Ovarian tissue freezing
For this population and for women who cannot or prefer not to undergo egg or embryo freezing, the Cleveland Clinic offers ovarian tissue freezing. The American Society of Reproductive Medicine still considers ovarian tissue freezing to be experimental in humans and this procedure can only be performed under an Institutional Review Board-approved protocol with detailed informed consent. To date, close to 100 live births have been reported worldwide using this technique. Cleveland Clinic offers ovarian tissue freezing for pediatric and adult populations, and tissue freezing has now been performed for dozens of women and girls at our institution.
Ovarian tissue freezing involves harvesting ovarian cortical tissue using outpatient laparoscopic techniques.

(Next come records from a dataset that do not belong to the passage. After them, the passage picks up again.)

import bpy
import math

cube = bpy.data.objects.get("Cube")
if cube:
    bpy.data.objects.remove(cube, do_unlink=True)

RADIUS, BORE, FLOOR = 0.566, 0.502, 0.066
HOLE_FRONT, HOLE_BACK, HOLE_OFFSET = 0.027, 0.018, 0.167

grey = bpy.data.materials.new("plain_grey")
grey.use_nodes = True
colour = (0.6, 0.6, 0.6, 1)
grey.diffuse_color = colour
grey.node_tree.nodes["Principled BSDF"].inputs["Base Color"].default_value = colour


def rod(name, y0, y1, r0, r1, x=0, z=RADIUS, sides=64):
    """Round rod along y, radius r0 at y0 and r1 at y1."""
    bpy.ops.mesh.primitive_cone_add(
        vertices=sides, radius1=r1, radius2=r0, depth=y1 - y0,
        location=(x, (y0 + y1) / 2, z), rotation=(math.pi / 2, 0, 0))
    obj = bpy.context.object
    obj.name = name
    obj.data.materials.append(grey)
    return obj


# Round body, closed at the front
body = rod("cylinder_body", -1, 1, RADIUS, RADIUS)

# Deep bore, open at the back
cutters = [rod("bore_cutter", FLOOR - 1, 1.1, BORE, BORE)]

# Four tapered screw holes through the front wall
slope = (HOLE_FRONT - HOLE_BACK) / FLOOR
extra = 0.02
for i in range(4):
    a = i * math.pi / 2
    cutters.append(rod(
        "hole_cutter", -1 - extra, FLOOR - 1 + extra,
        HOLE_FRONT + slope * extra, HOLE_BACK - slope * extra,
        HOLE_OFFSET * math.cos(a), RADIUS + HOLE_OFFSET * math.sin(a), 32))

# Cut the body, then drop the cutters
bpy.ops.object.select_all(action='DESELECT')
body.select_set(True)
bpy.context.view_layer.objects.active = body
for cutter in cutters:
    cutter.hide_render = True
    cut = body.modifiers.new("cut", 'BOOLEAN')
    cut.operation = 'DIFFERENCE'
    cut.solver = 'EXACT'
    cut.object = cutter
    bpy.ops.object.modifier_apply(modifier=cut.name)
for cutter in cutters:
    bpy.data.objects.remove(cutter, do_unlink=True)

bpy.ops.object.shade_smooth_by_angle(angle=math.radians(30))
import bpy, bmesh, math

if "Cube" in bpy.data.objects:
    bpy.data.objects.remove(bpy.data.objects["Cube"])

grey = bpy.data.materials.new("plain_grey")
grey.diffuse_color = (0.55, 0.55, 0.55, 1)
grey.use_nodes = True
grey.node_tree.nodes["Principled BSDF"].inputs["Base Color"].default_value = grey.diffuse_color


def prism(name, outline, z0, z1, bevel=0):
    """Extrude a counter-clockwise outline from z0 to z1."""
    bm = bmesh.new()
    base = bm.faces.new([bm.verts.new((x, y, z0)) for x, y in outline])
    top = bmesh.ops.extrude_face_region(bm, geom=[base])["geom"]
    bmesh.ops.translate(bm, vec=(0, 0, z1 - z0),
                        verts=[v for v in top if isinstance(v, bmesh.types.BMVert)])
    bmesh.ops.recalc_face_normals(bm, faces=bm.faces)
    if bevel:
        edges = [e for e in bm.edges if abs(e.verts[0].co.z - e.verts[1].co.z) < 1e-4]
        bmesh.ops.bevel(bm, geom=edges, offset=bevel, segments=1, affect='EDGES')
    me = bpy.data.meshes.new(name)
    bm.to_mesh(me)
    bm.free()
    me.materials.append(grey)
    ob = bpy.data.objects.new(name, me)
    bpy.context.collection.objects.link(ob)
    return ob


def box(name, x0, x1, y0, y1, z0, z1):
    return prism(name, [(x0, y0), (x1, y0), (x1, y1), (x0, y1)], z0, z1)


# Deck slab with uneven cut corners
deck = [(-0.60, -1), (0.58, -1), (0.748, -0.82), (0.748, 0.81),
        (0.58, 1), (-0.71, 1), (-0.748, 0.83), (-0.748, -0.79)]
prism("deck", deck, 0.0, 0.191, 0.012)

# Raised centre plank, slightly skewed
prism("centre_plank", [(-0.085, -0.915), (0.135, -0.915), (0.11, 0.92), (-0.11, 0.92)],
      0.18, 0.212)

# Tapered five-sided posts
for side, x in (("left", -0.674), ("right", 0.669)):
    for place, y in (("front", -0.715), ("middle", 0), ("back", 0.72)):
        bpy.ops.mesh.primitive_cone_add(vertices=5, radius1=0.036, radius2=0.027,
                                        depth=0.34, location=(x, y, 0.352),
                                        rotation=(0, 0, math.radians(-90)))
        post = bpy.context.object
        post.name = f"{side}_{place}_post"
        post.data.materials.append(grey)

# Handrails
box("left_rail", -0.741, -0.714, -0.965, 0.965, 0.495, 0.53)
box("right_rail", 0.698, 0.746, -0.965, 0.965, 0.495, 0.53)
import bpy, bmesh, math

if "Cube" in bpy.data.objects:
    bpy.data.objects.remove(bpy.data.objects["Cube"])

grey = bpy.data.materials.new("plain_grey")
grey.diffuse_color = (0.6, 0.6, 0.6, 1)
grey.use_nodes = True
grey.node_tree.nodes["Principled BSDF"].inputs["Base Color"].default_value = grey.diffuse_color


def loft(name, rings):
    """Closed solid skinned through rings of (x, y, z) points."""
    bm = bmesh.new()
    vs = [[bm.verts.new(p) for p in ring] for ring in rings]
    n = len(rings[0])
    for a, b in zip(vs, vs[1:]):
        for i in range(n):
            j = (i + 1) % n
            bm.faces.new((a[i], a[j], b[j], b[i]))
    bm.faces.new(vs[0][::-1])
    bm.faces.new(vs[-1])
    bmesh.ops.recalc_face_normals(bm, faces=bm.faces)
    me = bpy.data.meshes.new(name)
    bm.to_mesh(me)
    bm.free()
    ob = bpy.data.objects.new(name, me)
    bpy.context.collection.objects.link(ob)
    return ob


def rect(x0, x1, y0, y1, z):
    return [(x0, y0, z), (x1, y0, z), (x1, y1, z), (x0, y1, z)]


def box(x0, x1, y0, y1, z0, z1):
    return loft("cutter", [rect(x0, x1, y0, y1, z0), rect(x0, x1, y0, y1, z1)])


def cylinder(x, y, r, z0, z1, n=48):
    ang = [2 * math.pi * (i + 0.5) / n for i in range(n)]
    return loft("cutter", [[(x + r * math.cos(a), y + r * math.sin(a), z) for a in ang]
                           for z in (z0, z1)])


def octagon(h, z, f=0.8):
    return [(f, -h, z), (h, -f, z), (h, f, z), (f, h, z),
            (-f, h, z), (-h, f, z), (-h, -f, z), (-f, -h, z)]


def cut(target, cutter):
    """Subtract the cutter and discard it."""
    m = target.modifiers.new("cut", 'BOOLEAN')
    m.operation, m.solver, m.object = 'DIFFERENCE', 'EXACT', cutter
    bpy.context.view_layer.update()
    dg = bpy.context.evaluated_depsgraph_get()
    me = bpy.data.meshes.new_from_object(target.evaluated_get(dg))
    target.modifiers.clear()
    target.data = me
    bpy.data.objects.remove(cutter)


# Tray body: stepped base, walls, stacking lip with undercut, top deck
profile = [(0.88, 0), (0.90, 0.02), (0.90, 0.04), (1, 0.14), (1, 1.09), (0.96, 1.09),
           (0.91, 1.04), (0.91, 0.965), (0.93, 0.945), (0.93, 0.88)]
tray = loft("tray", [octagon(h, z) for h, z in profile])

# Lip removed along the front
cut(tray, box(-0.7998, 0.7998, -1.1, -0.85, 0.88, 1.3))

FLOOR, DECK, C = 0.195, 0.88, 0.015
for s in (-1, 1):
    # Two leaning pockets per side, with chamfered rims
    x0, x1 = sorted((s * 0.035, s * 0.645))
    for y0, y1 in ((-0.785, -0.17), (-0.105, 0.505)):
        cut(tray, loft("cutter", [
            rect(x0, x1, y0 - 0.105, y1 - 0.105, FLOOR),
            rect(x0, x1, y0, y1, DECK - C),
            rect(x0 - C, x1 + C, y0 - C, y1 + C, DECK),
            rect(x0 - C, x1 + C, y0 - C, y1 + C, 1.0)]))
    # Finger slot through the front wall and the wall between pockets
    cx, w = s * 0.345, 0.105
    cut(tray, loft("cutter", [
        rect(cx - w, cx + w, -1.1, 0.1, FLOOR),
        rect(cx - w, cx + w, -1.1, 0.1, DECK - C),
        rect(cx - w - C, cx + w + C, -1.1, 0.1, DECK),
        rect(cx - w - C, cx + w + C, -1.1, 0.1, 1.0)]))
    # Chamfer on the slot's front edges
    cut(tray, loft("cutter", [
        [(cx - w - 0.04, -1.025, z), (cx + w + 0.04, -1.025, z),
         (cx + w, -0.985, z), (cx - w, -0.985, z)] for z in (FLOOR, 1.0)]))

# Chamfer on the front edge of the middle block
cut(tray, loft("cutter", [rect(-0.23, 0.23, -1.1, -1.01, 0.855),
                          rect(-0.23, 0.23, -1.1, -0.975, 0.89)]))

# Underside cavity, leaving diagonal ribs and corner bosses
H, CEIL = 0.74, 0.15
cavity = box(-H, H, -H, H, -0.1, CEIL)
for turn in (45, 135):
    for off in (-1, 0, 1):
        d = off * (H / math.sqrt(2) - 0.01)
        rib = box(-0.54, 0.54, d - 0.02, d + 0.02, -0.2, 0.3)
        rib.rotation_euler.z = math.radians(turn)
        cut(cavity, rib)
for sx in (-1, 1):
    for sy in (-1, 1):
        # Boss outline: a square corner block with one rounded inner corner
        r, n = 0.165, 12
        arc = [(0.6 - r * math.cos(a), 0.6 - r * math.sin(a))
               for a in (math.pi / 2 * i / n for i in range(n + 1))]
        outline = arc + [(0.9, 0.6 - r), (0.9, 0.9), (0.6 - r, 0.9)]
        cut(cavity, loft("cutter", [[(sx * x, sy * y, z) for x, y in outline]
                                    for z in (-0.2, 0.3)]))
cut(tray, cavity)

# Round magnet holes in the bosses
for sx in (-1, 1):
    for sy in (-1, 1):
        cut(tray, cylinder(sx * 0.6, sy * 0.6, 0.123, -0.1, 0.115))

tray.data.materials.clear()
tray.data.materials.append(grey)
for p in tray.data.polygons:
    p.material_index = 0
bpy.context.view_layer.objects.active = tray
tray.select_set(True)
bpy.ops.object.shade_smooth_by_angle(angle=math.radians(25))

This method allows rapid recovery and no delay in chemotherapy or radiation. Once the patient has recovered from cancer treatment and is ready to pursue fertility, the tissue can be retransplanted using fine sutures to secure the strips of ovary in position within the abdomen. Transplantation may not occur until decades after the original freezing procedure. Pregnancies can then be conceived either spontaneously or with the help of fertility treatments.
Tissue freezing research using sheep model
Because ovarian tissue freezing and transplantation are still experimental, ongoing research is underway to optimize the technique. At Cleveland Clinic, sheep models are being used to answer important questions in ovarian tissue freezing. For example, currently most in vitro fertilization (IVF) programs use vitrification (a rapid freezing technique) to freeze eggs and embryos, due to superior pregnancy and live birth rates. However, most live births using ovarian tissue have been obtained using a slow freezing technique, potentially because vitrification was not widely available at that time. Therefore, an important debate in fertility preservation research is whether slow freezing or vitrification yields better results for ovarian tissue.
In this Cleveland Clinic trial, portions of ovary from the same sheep are frozen at the Cleveland Clinic Fertility Center research lab using each of the two methods. The tissue is then thawed and reimplanted and studies of follicle viability are obtained for side-by-side comparison.
A secondary objective of the study is to determine whether follicles isolated from ovarian tissue can be reimplanted using a supportive matrix. This technique may help to reduce the risk of reintroducing cancer cells with implantation. This concern exists mainly for bloodborne cancers, such as leukemia, that may be found in ovarian tissue. Results from the trial are expected in 2018 and will hopefully shed light on these two very important questions in fertility preservation.
Dr. Flyckt, Ob/Gyn & Women’s Health Institute, is an expert in reproductive medicine and Director of the Fertility Preservation and Cancer Program.